“(This plan) is basically providing a tool-kit or policy system to encourage a shift in behaviour from single-occupant vehicles to other modes of transportation,” Clohosey said.
The concept is nothing new for the city. It’s the same logic behind expanding bike paths and adding bike lanes to major thoroughfares, Clohosey said.
“We were looking for a plan to help us decide what’s next. Now that we’ve made some investments in infrastructure, how do we insure that that infrastructure is being used the best way it can,” she said.
Right now, there are almost twice as many cars in Whitehorse as there are people: roughly 54,000 vehicles versus 28,000 people. That figure, tallied by a consultant who worked on the report, comes from casting a wide net that includes everything from city buses to work vehicles to trailers.
According to the city’s research, the population of Whitehorse is expected to grow by 15,000 people in the next 25 years, adding an estimated 36,000 more vehicles to the city’s roads.
If we keep driving as much as we currently are, it will cost taxpayers an expected $40 million just to pay for all the new parking spaces required. The cost to build wider roads and fix up the existing ones will be enormous, Clohosey said.
The plan will be phased in over a number of years, Clohosey said. In the short term, the city will look to create a traffic demand manager’s position. That person will be charged with charting the path forward, and monitoring the implementation of parts of the plan.
Transportation issues in the city have always been controversial. After the city adopted its new traffic demand plan, online forums exploded with irate drivers upset that they might have to give up their time behind the wheel.
Whitehorse citizens also famously love to complain about traffic management. Roundabouts are one particular sore spot, as are the frequent traffic jams in Riverdale during the morning rush. Often, the frustration is directed at the city, with people demanding that someone else solve the problem.
But as Whitehorse’s engineering manager Wayne Tuck points out, the vast majority of the vehicles coming out of Riverdale contain one, maybe two people; parents dropping their kids off for school before heading to work themselves, alone in their cars.
“Those kids could be walking to school, and those drivers could be taking the bus. That would clear up a lot of the issues,” Tuck said.
The first place the city wants to focus is on improving its transportation maintenance program, which includes doing a better job of things like clearing snow from sidewalks and bike paths, and increasing education around transportation alternatives, Clohosey explained.
What the city’s not going to do is tell people they have to stop driving.
“We’re not asking everyone to suddenly sell their car and bike to work. Even if people want to ride one day a week, or take the bus one day a week, that would be great,” Clohosey said.

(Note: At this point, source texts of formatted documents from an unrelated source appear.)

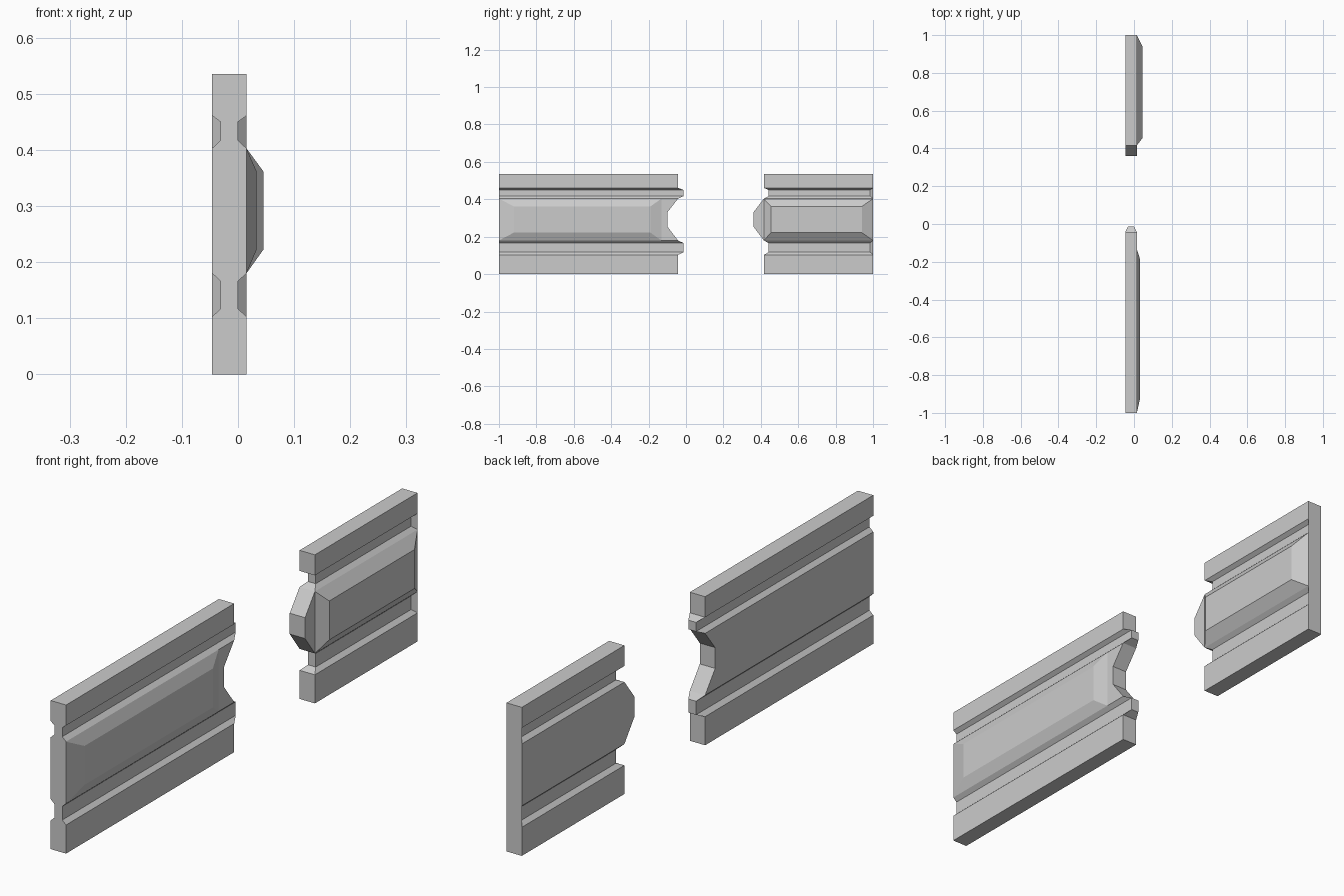
import bpy, bmesh

if "Cube" in bpy.data.objects:
    bpy.data.objects.remove(bpy.data.objects["Cube"])

XB, XF = -0.046, 0.015          # full panel thickness
NB, NF = -0.031, 0.0            # thickness at the bottom of the grooves


def make_object(name, rings):
    """Skin a stack of equal-length rings and cap both ends."""
    bm = bmesh.new()
    loops = [[bm.verts.new(p) for p in r] for r in rings]
    n = len(loops[0])
    for a, b in zip(loops, loops[1:]):
        for i in range(n):
            j = (i + 1) % n
            bm.faces.new((a[i], a[j], b[j], b[i]))
    bm.faces.new(loops[0][::-1])
    bm.faces.new(loops[-1])
    bmesh.ops.remove_doubles(bm, verts=bm.verts, dist=1e-5)
    bmesh.ops.recalc_face_normals(bm, faces=bm.faces)
    mesh = bpy.data.meshes.new(name)
    bm.to_mesh(mesh)
    bm.free()
    obj = bpy.data.objects.new(name, mesh)
    bpy.context.collection.objects.link(obj)
    return obj


def panel(name, outer, joint, groove, middle, closed):
    """Grooved plank lofted upward; the joint end changes with height."""
    levels = [(0, 0, joint), (.103, 0, joint), (.117, 1, groove), (.166, 1, groove),
              (.18, 0, joint), (.255, 0, middle), (.33, 0, middle), (.403, 0, joint),
              (.417, 1, groove), (.45, 1, groove), (.461, 0, joint), (.535, 0, joint)]
    rings = []
    for z, cut, y in levels:
        b, f = (NB, NF) if cut else (XB, XF)
        ring = [(b, y, z), (f, y, z)]
        if closed:               # grooves ramp out before the outer end
            s = outer - .015 if cut else outer
            ring += [(f, s, z), (XF, outer, z), (XB, outer, z), (b, s, z)]
        else:
            ring += [(f, outer, z), (b, outer, z)]
        rings.append(ring)
    return make_object(name, rings)


def raised_field(name, y0, y1, i0, i1, top):
    """Bevelled raised panel on the front face."""
    def rect(x, a, b, lo, hi):
        return [(x, a, lo), (x, b, lo), (x, b, hi), (x, a, hi)]
    return make_object(name, [rect(XF - .005, y0, y1, .18, .403),
                              rect(XF, y0, y1, .18, .403),
                              rect(top, i0, i1, .222, .362)])


# Long plank with notch and groove tongues
panel("long_plank", -1, -.043, -.013, -.1, False)
raised_field("long_raised_field", -1, -.132, -.92, -.19, .033)

# Short plank with matching central tongue
panel("short_plank", 1, .416, .442, .36, True)
raised_field("short_raised_field", .416, 1, .455, .94, .045)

Paris, France made waves in the news recently with the announcement that the city would ban vehicles with odd-numbered license plates for one day, and ban even-numbered cars the next, in a bid to reduce cars on the road and pollution in the air.
Clohosey said that kind of unorthodox thinking is interesting, but the city isn’t anywhere close to forcing people to leave their cars at home.
“We definitely welcome out-of-the-box thinking, but let’s be proactive and work on this while we have a lot of time and some flexibility so it doesn’t get to that point,” she said.
Contact Jesse Winter at firstname.lastname@example.org